"Where were you last night?" asked Johns.
"My wife and I had dinner with friends, then went to a movie. We got home around eleven, and that was it."
Forensic accountants needed three days to sort Sloan's personal and business finances. They found nothing suspicious. Sloan was definitely cash-poor from gambling losses and had been using his credit cards to keep going.
The search team had found his credit card folder on his bedroom dresser, eliminating any possibility of tracing the killer through use of the cards after his death.
Detective Johns summed up the case at a team meeting, concluding, "Our two prime suspects, the wife and the business partner, have alibis. Frank Carter seems to have no connection except he stole Sloan's shoes. We've been looking at the gambling angle, but he doesn't seem to owe any of the local loan sharks."
"Even if he did, he'd only have his arm or leg broken at worst. Probably his leg, so he could sign a check," Cliff Moore noted.
"We need a witness or a confession," said another detective.
"Or a murder scene," said Johns. "Forensics scoured the house and the office, and the fact is that the killing could have occurred at either place. Or perhaps neither.
"But I believe the solution is staring us in the face. All we need to do is shuffle the facts into the right order."

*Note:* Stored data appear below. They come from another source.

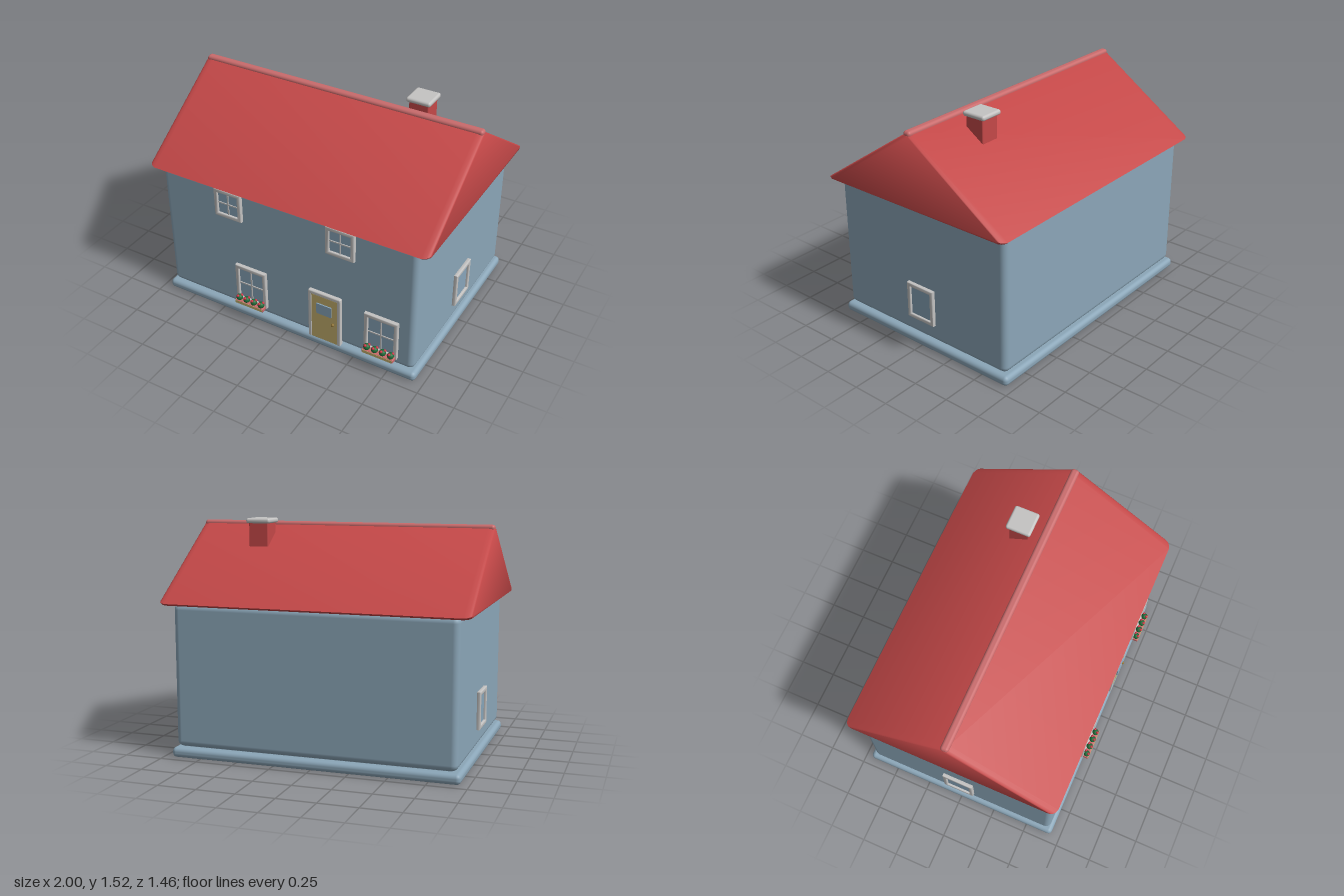
import * as THREE from 'three';
import { toCreasedNormals } from 'three/addons/utils/BufferGeometryUtils.js';
import { RoundedBoxGeometry } from 'three/addons/geometries/RoundedBoxGeometry.js';

const paint = (name, color) => {
  const m = new THREE.MeshStandardMaterial({ color });
  m.name = name;
  return m;
};
const wallBlue = paint('wall blue', 0x8ba6b8);
wallBlue.side = THREE.DoubleSide; // the plinth is an open shell
const roofRed = paint('roof red', 0xc44848);
const ridgePink = paint('ridge pink', 0xc96b6c);
const trimGrey = paint('trim grey', 0xc4c3c2);
const glassBlue = paint('glass blue', 0x88a5ba);
const doorTan = paint('door tan', 0xc1ad6c);
const leafGreen = paint('leaf green', 0x1f6b38);
const petalRed = paint('petal red', 0xcc3344);
const knobBrass = paint('knob brass', 0x8f7434);

function add(parent, name, geometry, material, x = 0, y = 0, z = 0) {
  const mesh = new THREE.Mesh(geometry, material);
  mesh.name = name;
  mesh.position.set(x, y, z);
  parent.add(mesh);
  return mesh;
}

// Rounded box given by its extents on each axis
function block(parent, name, material, [x0, x1], [y0, y1], [z0, z1], radius) {
  const geometry = new RoundedBoxGeometry(x1 - x0, y1 - y0, z1 - z0, 3, radius);
  return add(parent, name, geometry, material, (x0 + x1) / 2, (y0 + y1) / 2, (z0 + z1) / 2);
}

// Takes away the flat underside of a rounded box
function openBottom(geometry) {
  geometry.computeBoundingBox();
  const floor = geometry.boundingBox.min.y + 1e-4;
  const position = geometry.attributes.position;
  const kept = [];
  for (let i = 0; i < position.count; i += 3) {
    if ([0, 1, 2].some((k) => position.getY(i + k) > floor)) kept.push(i, i + 1, i + 2);
  }
  geometry.clearGroups();
  geometry.setIndex(kept);
}

// Roof prism with blunted tips, its cross-section shrinking at the rounded ends
function roofGeometry() {
  const profile = [[0.69, 0.99], [0.705, 1.002], [0.004, 1.479], [-0.028, 1.479], [-0.73, 1.002], [-0.715, 0.99]];
  const centre = [-0.012, 1.216];
  const ends = [[1, 0.95], [0.994, 0.968], [0.98, 0.986], [0.955, 1]];
  const sections = [...ends.map(([x, s]) => [-x, s]), ...ends.reverse()];
  const n = profile.length;
  const last = (sections.length - 1) * n;
  const positions = [];
  const index = [];
  for (const [x, s] of sections) {
    for (const [z, y] of profile) {
      positions.push(x, centre[1] + (y - centre[1]) * s, centre[0] + (z - centre[0]) * s);
    }
  }
  for (let i = 0; i < last; i += n) {
    for (let j = 0; j < n; j++) {
      const a = i + j, b = i + (j + 1) % n;
      index.push(a, a + n, b, b, a + n, b + n);
    }
  }
  // Gable ends
  for (let j = 1; j < n - 1; j++) index.push(0, j, j + 1, last, last + j + 1, last + j);
  const geometry = new THREE.BufferGeometry();
  geometry.setAttribute('position', new THREE.Float32BufferAttribute(positions, 3));
  geometry.setIndex(index);
  return toCreasedNormals(geometry, 1.05);
}

// Rectangular frame with an opening, lying against the plane z = 0
function frameGeometry(w, h, border, depth) {
  const rect = (path, a, b) => path.moveTo(-a, -b).lineTo(a, -b).lineTo(a, b).lineTo(-a, b).closePath();
  const bevel = 0.006;
  const shape = rect(new THREE.Shape(), w / 2 - bevel, h / 2 - bevel);
  shape.holes.push(rect(new THREE.Path(), w / 2 - border + bevel, h / 2 - border + bevel));
  const geometry = new THREE.ExtrudeGeometry(shape, {
    depth: depth - bevel, bevelThickness: bevel, bevelSize: bevel, bevelSegments: 2,
  });
  return toCreasedNormals(geometry, 0.9);
}

function makeWindow(name, w, h, bars) {
  const group = new THREE.Group();
  group.name = name;
  add(group, 'windowFrame', frameGeometry(w, h, 0.026, 0.025), trimGrey);
  add(group, 'windowPane', new THREE.BoxGeometry(w - 0.045, h - 0.045, 0.008), glassBlue, 0, 0, 0.006);
  if (bars) {
    add(group, 'verticalBar', new THREE.BoxGeometry(0.009, h - 0.045, 0.009), trimGrey, 0, 0, 0.011);
    add(group, 'horizontalBar', new THREE.BoxGeometry(w - 0.045, 0.009, 0.009), trimGrey, 0, 0, 0.011);
  }
  return group;
}

// Planter with four little bushes and their blossoms
function makeFlowerBox() {
  const group = new THREE.Group();
  group.name = 'flowerBox';
  block(group, 'planter', ridgePink, [-0.11, 0.11], [0, 0.028], [0, 0.05], 0.006);
  add(group, 'planterFront', new THREE.BoxGeometry(0.21, 0.02, 0.004), doorTan, 0, 0.014, 0.05);
  const bush = new THREE.SphereGeometry(0.023, 12, 8);
  const blossom = new THREE.SphereGeometry(0.01, 10, 6);
  for (let i = 0; i < 4; i++) {
    const x = (i - 1.5) * 0.056;
    add(group, 'bush', bush, leafGreen, x, 0.042, 0.029);
    add(group, 'blossom', blossom, petalRed, x - 0.004, 0.059, 0.043);
    add(group, 'blossom', blossom, petalRed, x + 0.012, 0.056, 0.02);
  }
  return group;
}

function makeDoor() {
  const group = new THREE.Group();
  group.name = 'door';
  // Posts and lintel
  for (const x of [-0.106, 0.106]) {
    block(group, 'doorPost', trimGrey, [x - 0.012, x + 0.012], [0.06, 0.435], [-0.015, 0.022], 0.005);
  }
  block(group, 'doorLintel', trimGrey, [-0.118, 0.118], [0.415, 0.445], [-0.01, 0.023], 0.009);
  block(group, 'doorLeaf', doorTan, [-0.098, 0.098], [0.06, 0.418], [-0.015, 0.019], 0.004);
  add(group, 'doorPane', new THREE.BoxGeometry(0.108, 0.08, 0.009), glassBlue, 0, 0.318, 0.023);
  add(group, 'doorKnob', new THREE.SphereGeometry(0.011, 12, 8), knobBrass, 0.066, 0.226, 0.028);
  return group;
}

export function createModel() {
  const house = new THREE.Group();
  house.name = 'house';
  const frontZ = 0.662;

  // Walls on a hollow plinth
  const plinth = block(house, 'plinth', wallBlue, [-0.95, 0.945], [0, 0.066], [-0.706, 0.685], 0.028);
  openBottom(plinth.geometry);
  add(house, 'wallFoot', new THREE.BoxGeometry(1.78, 0.013, 1.27), wallBlue, 0, 0.0735, -0.01);
  block(house, 'walls', wallBlue, [-0.925, 0.922], [0.07, 1.0], [-0.682, 0.661], 0.04);
  block(house, 'eaveTrim', trimGrey, [-0.95, 0.945], [0.982, 1.002], [0.64, 0.68], 0.008);

  // Roof, ridge and chimney
  add(house, 'roof', roofGeometry(), roofRed);
  block(house, 'ridge', ridgePink, [-0.998, 0.998], [1.454, 1.494], [-0.039, 0.015], 0.019);
  block(house, 'chimneyStack', roofRed, [0.45, 0.585], [1.2, 1.5], [-0.237, -0.105], 0.008);
  block(house, 'chimneyCap', trimGrey, [0.433, 0.6], [1.488, 1.521], [-0.256, -0.09], 0.015);

  // Front windows, the lower ones with flower boxes
  for (const x of [-0.408, 0.408]) {
    const upper = makeWindow('upperWindow', 0.2, 0.205, true);
    upper.position.set(x, 0.882, frontZ);
    house.add(upper);
  }
  for (const x of [-0.262, 0.7]) {
    const lower = makeWindow('lowerWindow', 0.234, 0.285, true);
    lower.position.set(x, 0.28, frontZ);
    house.add(lower);
    const flowers = makeFlowerBox();
    flowers.position.set(x, 0.13, 0.673);
    house.add(flowers);
  }

  // Front door
  const door = makeDoor();
  door.position.set(0.296, 0, frontZ);
  house.add(door);

  // Side windows
  for (const s of [-1, 1]) {
    const side = makeWindow('sideWindow', 0.216, 0.248, false);
    side.position.set(s < 0 ? -0.924 : 0.921, 0.315, -0.011);
    side.rotation.y = s * Math.PI / 2;
    house.add(side);
  }
  return house;
}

Johns went home for the day. He had dinner with his wife and a quiet evening in front of the television. He wanted to watch the Yankees beat up on the Indians, but his wife had the remote in a death grip, meaning he had to suffer sitcoms – okay because the Sloan case was on his mind. Shuffle the facts and lay them out again; do it once more; do it a third time. Seinfeld came on and Johns nearly didn't notice that Seinfeld, the show, segued straight into Seinfeld, the AMEX pitchman. But he noticed, and that was good.
Johns called his gambling veteran, spoke briefly, then arranged for Sloan's wife and the personal trainer to be picked up and brought into the station.
Johns took on Ronnie Mason, the personal trainer first. He had Mason recount events of the fateful evening, offered one small piece of logical evidence, and had the truth ten minutes later.
Sloan had been home that evening. He argued with his wife and she shot him. She then called Mason, who disposed of the body. The wallet and gun were wiped, then tossed into the dumpster to make the motive look like robbery.
When confronted with Mason's statement, Helen also confessed.
The next day, Detective Johns recapped the case for his team. Probably most of them thought him a bit of a plodder. Nor were his closure stats the greatest in the department, but he'd really come through on this one.
"The clue was the credit cards," he summed it for everyone. "Nobody leaves home without them." He chose not to mention that Seinfeld had dealt him the hole card.